“I’m a mom,” Schreiber tells me while having coffee in the spacious kitchen of the large south-end house she shares with her husband, Steve, and two teenagers. “Teaching kids comes naturally to me. It’s the adults I have to keep my eye on.”
Schreiber’s own children, Anna, 13 and Max, 15, are both students at the dojo. So is her husband Steve, who is also a Jiu-jitsu blackbelt by night and a government IT consultant during the day. “Stephanie is badass when she gets going,” he told me. “Don’t let her friendly mom persona trick you. She’s basically Wonder Woman.”
Schreiber never set out to earn a black belt, which is the top of the food chain in martial arts. She started Jiu-jitsu six years ago as a white belt, the very first level.
“I began because I wanted something we could do as a family,” she says. “The kids were younger then, and we would go twice a week. Then I just kind of took to it.”
Generally, Ottawa’s martial artists attend a dojo a couple of times per week. It’s a great form of physical fitness and is known for its amazing mental health benefits. More importantly for many is the sense of community and the strong bonds of friendship formed at these dojos. Students progress through the ranks of their chosen martial art at their own pace, denoted by a variety of coloured belts and gi. Whether a person focuses on advancement or is there for their own benefit depends on their motivations.
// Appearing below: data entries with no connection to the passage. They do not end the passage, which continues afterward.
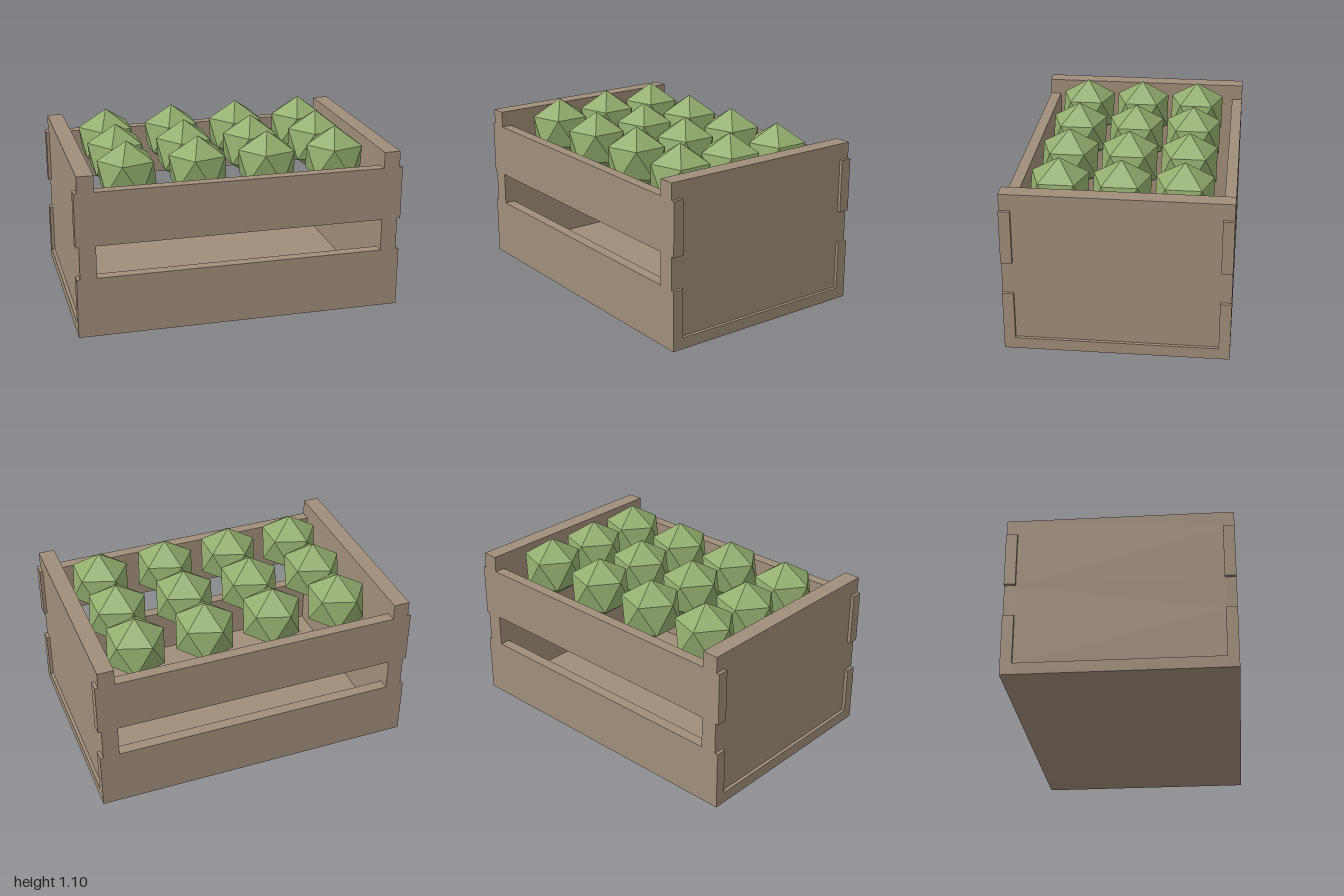
import * as THREE from 'three';

export function createModel() {
  const model = new THREE.Group();
  model.name = 'produceCrate';

  const wood = new THREE.MeshStandardMaterial({ color: 0xa18e7a });
  wood.name = 'wood';
  const green = new THREE.MeshStandardMaterial({ color: 0x92ad6e, flatShading: true });
  green.name = 'leafGreen';

  const D = 0.667; // half depth of the crate
  const I = 0.6;   // half depth inside the planks

  const add = (name, geometry, material, x, y, z) => {
    const mesh = new THREE.Mesh(geometry, material);
    mesh.name = name;
    mesh.position.set(x, y, z);
    model.add(mesh);
  };

  // Base board between the lower planks
  add('base', new THREE.BoxGeometry(2, 0.07, 2 * I), wood, 0, 0.035, 0);

  // Two planks on the front and the back
  for (const [side, s] of [['front', 1], ['back', -1]]) {
    for (const [level, low, high] of [['Lower', 0, 0.37], ['Upper', 0.57, 0.9]]) {
      const plank = new THREE.BoxGeometry(2, high - low, D - I);
      add(side + level + 'Plank', plank, wood, 0, (low + high) / 2, s * (D + I) / 2);
    }
  }

  // End panels, notched to take the planks
  const edge = [[I, 0.07], [I, 0.37], [D, 0.37], [D, 0.57], [I, 0.57], [I, 0.9], [D, 0.9], [D, 1]];
  const mirrored = edge.map(([z, y]) => [-z, y]).reverse();
  const outline = [...edge, ...mirrored].map(([z, y]) => new THREE.Vector2(z, y));
  const panel = new THREE.ExtrudeGeometry(new THREE.Shape(outline), { depth: 0.1, bevelEnabled: false });
  panel.rotateY(Math.PI / 2);
  add('leftEndPanel', panel, wood, 0.88, 0, 0);
  add('rightEndPanel', panel, wood, -0.98, 0, 0);

  // Rows of faceted cabbages, each standing on a point
  const cabbage = new THREE.IcosahedronGeometry(0.2, 0);
  cabbage.rotateZ(Math.atan(2 / (1 + Math.sqrt(5))));
  for (let row = 0; row < 3; row++) {
    for (let col = 0; col < 4; col++) {
      add(`cabbage${row * 4 + col + 1}`, cabbage, green, -0.636 + col * 0.433, 0.9, (row - 1) * 0.367);
    }
  }

  return model;
}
Schreiber advanced through a dizzying array of belts and stripes, improving her combat skills and gaining confidence along the way. “I used to be afraid a lot,” Schreiber told me. “You know, I wouldn’t go out alone at night and if anybody had come at me, I don’t know what would have happened.”
“But now I don’t even think about it. It’s hard to explain. I see the world differently now. There are not many people out there who could hurt me now.”
She attributes this change fully to learning Jiu-jitsu. When she earned her black belt after a four-hour examination in front of a tribunal of Jiu-jitsu experts, she said she felt thrilled, but at the same time realized she had earned this herself.
“It took years,” she says. “I started off just wanting to do something different, and it gradually became this unconscious goal of mine to advance, to keep getting better, to keep getting those belts.”
Jiu-jitsu is not an easy sport. It dates back to eighth-century Japan and was designed as a way for unarmed peasants to defend themselves against well-armed samurai. It consists of a mix of sumo and other martial arts, with a strong focus on self-defence. There is a lot of grappling involved. A lot of flipping and falling and blocking.
“I’ve definitely been hurt on the mats,” Schreiber tells me. “I once fractured my hip, and another time I twisted my back so badly I couldn’t walk for a month.”
“But everyone gets hurt in Jiu-jitsu,” she adds with a laugh.
Schreiber isn’t afraid of taking on difficult tasks beyond the dojo either. When not teaching Jiu-jitsu to young people, Schreiber grapples with modernizing the RCMP and fixing the problems with what had become a toxic workplace. Vision 150 is a five-year plan established by the Canadian government following revelations of years of sexual abuse, misogyny and racism throughout the force. The RCMP Commissioner’s goal is to transform the Mounties into a professional and inclusive police force that is representative of Canada. Schreiber isn’t allowed to reveal exactly what she works on, but said her team is a core part of Vision 150.
So what’s next for Ottawa’s Wonder Woman? According to Schreiber, she’s focused mainly on fixing the RCMP and caring for her family. Oh, and renovating the dojo, she reminds me.